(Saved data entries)
——

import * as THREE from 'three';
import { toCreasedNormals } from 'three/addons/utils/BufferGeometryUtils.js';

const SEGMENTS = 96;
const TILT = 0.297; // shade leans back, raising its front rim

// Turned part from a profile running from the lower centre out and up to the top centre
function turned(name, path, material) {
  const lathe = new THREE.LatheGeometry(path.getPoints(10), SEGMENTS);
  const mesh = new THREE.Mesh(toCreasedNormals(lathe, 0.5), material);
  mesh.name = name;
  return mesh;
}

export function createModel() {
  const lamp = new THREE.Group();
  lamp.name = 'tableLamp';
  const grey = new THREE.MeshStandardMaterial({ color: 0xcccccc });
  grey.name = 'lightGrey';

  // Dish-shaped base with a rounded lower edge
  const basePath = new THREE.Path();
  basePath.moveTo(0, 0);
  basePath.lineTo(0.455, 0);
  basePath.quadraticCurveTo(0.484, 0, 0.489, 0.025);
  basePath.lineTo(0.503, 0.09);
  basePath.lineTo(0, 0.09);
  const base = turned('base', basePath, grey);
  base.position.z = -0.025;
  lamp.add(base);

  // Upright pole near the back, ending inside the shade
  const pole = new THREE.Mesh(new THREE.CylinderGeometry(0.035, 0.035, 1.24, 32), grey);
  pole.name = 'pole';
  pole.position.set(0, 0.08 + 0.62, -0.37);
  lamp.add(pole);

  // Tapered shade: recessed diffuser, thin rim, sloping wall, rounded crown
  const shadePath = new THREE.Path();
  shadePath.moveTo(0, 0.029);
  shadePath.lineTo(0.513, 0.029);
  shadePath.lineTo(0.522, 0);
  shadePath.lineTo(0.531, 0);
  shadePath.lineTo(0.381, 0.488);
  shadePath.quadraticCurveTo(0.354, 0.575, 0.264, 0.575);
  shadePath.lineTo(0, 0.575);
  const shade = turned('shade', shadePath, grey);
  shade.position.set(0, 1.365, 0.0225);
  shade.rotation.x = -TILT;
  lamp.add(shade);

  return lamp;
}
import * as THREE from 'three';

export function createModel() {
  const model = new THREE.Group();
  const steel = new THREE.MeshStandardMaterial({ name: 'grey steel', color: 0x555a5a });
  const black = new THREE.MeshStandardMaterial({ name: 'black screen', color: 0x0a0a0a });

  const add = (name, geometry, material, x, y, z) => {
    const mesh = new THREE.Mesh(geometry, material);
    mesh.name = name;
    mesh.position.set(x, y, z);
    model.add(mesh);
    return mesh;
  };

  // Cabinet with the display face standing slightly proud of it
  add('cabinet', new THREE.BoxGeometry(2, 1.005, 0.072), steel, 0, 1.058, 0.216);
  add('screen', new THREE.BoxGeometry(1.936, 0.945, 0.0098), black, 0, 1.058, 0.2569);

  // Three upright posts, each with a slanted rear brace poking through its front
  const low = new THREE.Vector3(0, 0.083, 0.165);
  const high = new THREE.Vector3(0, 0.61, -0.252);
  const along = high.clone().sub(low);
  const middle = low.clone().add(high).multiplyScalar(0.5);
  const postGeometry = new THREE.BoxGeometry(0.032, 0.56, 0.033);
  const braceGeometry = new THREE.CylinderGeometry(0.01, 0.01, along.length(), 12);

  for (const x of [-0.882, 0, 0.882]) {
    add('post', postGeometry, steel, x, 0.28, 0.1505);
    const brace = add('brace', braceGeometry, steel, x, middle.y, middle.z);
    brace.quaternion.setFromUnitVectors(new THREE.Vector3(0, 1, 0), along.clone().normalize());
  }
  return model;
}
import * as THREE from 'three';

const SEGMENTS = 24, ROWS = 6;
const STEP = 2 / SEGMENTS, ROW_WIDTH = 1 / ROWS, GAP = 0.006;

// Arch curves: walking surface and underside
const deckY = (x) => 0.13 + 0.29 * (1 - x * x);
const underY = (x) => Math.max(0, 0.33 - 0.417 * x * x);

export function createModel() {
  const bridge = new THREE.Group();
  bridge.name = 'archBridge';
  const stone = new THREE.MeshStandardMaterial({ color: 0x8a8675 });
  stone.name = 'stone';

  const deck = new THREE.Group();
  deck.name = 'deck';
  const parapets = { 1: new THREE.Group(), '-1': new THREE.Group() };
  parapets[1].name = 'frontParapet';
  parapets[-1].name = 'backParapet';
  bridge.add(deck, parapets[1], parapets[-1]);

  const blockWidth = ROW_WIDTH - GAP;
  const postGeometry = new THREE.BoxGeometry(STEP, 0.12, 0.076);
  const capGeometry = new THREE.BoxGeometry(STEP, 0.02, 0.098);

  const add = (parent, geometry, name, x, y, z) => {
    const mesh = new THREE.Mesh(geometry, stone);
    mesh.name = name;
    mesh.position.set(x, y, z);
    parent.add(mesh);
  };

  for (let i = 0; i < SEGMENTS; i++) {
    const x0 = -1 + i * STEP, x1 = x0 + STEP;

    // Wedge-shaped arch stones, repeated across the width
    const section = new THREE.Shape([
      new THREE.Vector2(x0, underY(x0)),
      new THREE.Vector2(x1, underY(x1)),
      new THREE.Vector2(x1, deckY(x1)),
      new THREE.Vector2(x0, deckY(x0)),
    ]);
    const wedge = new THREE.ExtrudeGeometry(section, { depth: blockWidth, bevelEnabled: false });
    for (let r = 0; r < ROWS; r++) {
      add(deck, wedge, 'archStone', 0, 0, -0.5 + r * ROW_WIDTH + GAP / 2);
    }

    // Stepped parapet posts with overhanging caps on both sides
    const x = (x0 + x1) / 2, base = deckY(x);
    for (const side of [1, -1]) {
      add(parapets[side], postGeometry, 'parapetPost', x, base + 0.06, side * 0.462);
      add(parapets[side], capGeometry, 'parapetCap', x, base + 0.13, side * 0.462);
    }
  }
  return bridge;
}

——

Requirement → Every record above is to be copied out again exactly as written.

Result for this exercise →
import * as THREE from 'three';
import { toCreasedNormals } from 'three/addons/utils/BufferGeometryUtils.js';

const SEGMENTS = 96;
const TILT = 0.297; // shade leans back, raising its front rim

// Turned part from a profile running from the lower centre out and up to the top centre
function turned(name, path, material) {
  const lathe = new THREE.LatheGeometry(path.getPoints(10), SEGMENTS);
  const mesh = new THREE.Mesh(toCreasedNormals(lathe, 0.5), material);
  mesh.name = name;
  return mesh;
}

export function createModel() {
  const lamp = new THREE.Group();
  lamp.name = 'tableLamp';
  const grey = new THREE.MeshStandardMaterial({ color: 0xcccccc });
  grey.name = 'lightGrey';

  // Dish-shaped base with a rounded lower edge
  const basePath = new THREE.Path();
  basePath.moveTo(0, 0);
  basePath.lineTo(0.455, 0);
  basePath.quadraticCurveTo(0.484, 0, 0.489, 0.025);
  basePath.lineTo(0.503, 0.09);
  basePath.lineTo(0, 0.09);
  const base = turned('base', basePath, grey);
  base.position.z = -0.025;
  lamp.add(base);

  // Upright pole near the back, ending inside the shade
  const pole = new THREE.Mesh(new THREE.CylinderGeometry(0.035, 0.035, 1.24, 32), grey);
  pole.name = 'pole';
  pole.position.set(0, 0.08 + 0.62, -0.37);
  lamp.add(pole);

  // Tapered shade: recessed diffuser, thin rim, sloping wall, rounded crown
  const shadePath = new THREE.Path();
  shadePath.moveTo(0, 0.029);
  shadePath.lineTo(0.513, 0.029);
  shadePath.lineTo(0.522, 0);
  shadePath.lineTo(0.531, 0);
  shadePath.lineTo(0.381, 0.488);
  shadePath.quadraticCurveTo(0.354, 0.575, 0.264, 0.575);
  shadePath.lineTo(0, 0.575);
  const shade = turned('shade', shadePath, grey);
  shade.position.set(0, 1.365, 0.0225);
  shade.rotation.x = -TILT;
  lamp.add(shade);

  return lamp;
}
import * as THREE from 'three';

export function createModel() {
  const model = new THREE.Group();
  const steel = new THREE.MeshStandardMaterial({ name: 'grey steel', color: 0x555a5a });
  const black = new THREE.MeshStandardMaterial({ name: 'black screen', color: 0x0a0a0a });

  const add = (name, geometry, material, x, y, z) => {
    const mesh = new THREE.Mesh(geometry, material);
    mesh.name = name;
    mesh.position.set(x, y, z);
    model.add(mesh);
    return mesh;
  };

  // Cabinet with the display face standing slightly proud of it
  add('cabinet', new THREE.BoxGeometry(2, 1.005, 0.072), steel, 0, 1.058, 0.216);
  add('screen', new THREE.BoxGeometry(1.936, 0.945, 0.0098), black, 0, 1.058, 0.2569);

  // Three upright posts, each with a slanted rear brace poking through its front
  const low = new THREE.Vector3(0, 0.083, 0.165);
  const high = new THREE.Vector3(0, 0.61, -0.252);
  const along = high.clone().sub(low);
  const middle = low.clone().add(high).multiplyScalar(0.5);
  const postGeometry = new THREE.BoxGeometry(0.032, 0.56, 0.033);
  const braceGeometry = new THREE.CylinderGeometry(0.01, 0.01, along.length(), 12);

  for (const x of [-0.882, 0, 0.882]) {
    add('post', postGeometry, steel, x, 0.28, 0.1505);
    const brace = add('brace', braceGeometry, steel, x, middle.y, middle.z);
    brace.quaternion.setFromUnitVectors(new THREE.Vector3(0, 1, 0), along.clone().normalize());
  }
  return model;
}
import * as THREE from 'three';

const SEGMENTS = 24, ROWS = 6;
const STEP = 2 / SEGMENTS, ROW_WIDTH = 1 / ROWS, GAP = 0.006;

// Arch curves: walking surface and underside
const deckY = (x) => 0.13 + 0.29 * (1 - x * x);
const underY = (x) => Math.max(0, 0.33 - 0.417 * x * x);

export function createModel() {
  const bridge = new THREE.Group();
  bridge.name = 'archBridge';
  const stone = new THREE.MeshStandardMaterial({ color: 0x8a8675 });
  stone.name = 'stone';

  const deck = new THREE.Group();
  deck.name = 'deck';
  const parapets = { 1: new THREE.Group(), '-1': new THREE.Group() };
  parapets[1].name = 'frontParapet';
  parapets[-1].name = 'backParapet';
  bridge.add(deck, parapets[1], parapets[-1]);

  const blockWidth = ROW_WIDTH - GAP;
  const postGeometry = new THREE.BoxGeometry(STEP, 0.12, 0.076);
  const capGeometry = new THREE.BoxGeometry(STEP, 0.02, 0.098);

  const add = (parent, geometry, name, x, y, z) => {
    const mesh = new THREE.Mesh(geometry, stone);
    mesh.name = name;
    mesh.position.set(x, y, z);
    parent.add(mesh);
  };

  for (let i = 0; i < SEGMENTS; i++) {
    const x0 = -1 + i * STEP, x1 = x0 + STEP;

    // Wedge-shaped arch stones, repeated across the width
    const section = new THREE.Shape([
      new THREE.Vector2(x0, underY(x0)),
      new THREE.Vector2(x1, underY(x1)),
      new THREE.Vector2(x1, deckY(x1)),
      new THREE.Vector2(x0, deckY(x0)),
    ]);
    const wedge = new THREE.ExtrudeGeometry(section, { depth: blockWidth, bevelEnabled: false });
    for (let r = 0; r < ROWS; r++) {
      add(deck, wedge, 'archStone', 0, 0, -0.5 + r * ROW_WIDTH + GAP / 2);
    }

    // Stepped parapet posts with overhanging caps on both sides
    const x = (x0 + x1) / 2, base = deckY(x);
    for (const side of [1, -1]) {
      add(parapets[side], postGeometry, 'parapetPost', x, base + 0.06, side * 0.462);
      add(parapets[side], capGeometry, 'parapetCap', x, base + 0.13, side * 0.462);
    }
  }
  return bridge;
}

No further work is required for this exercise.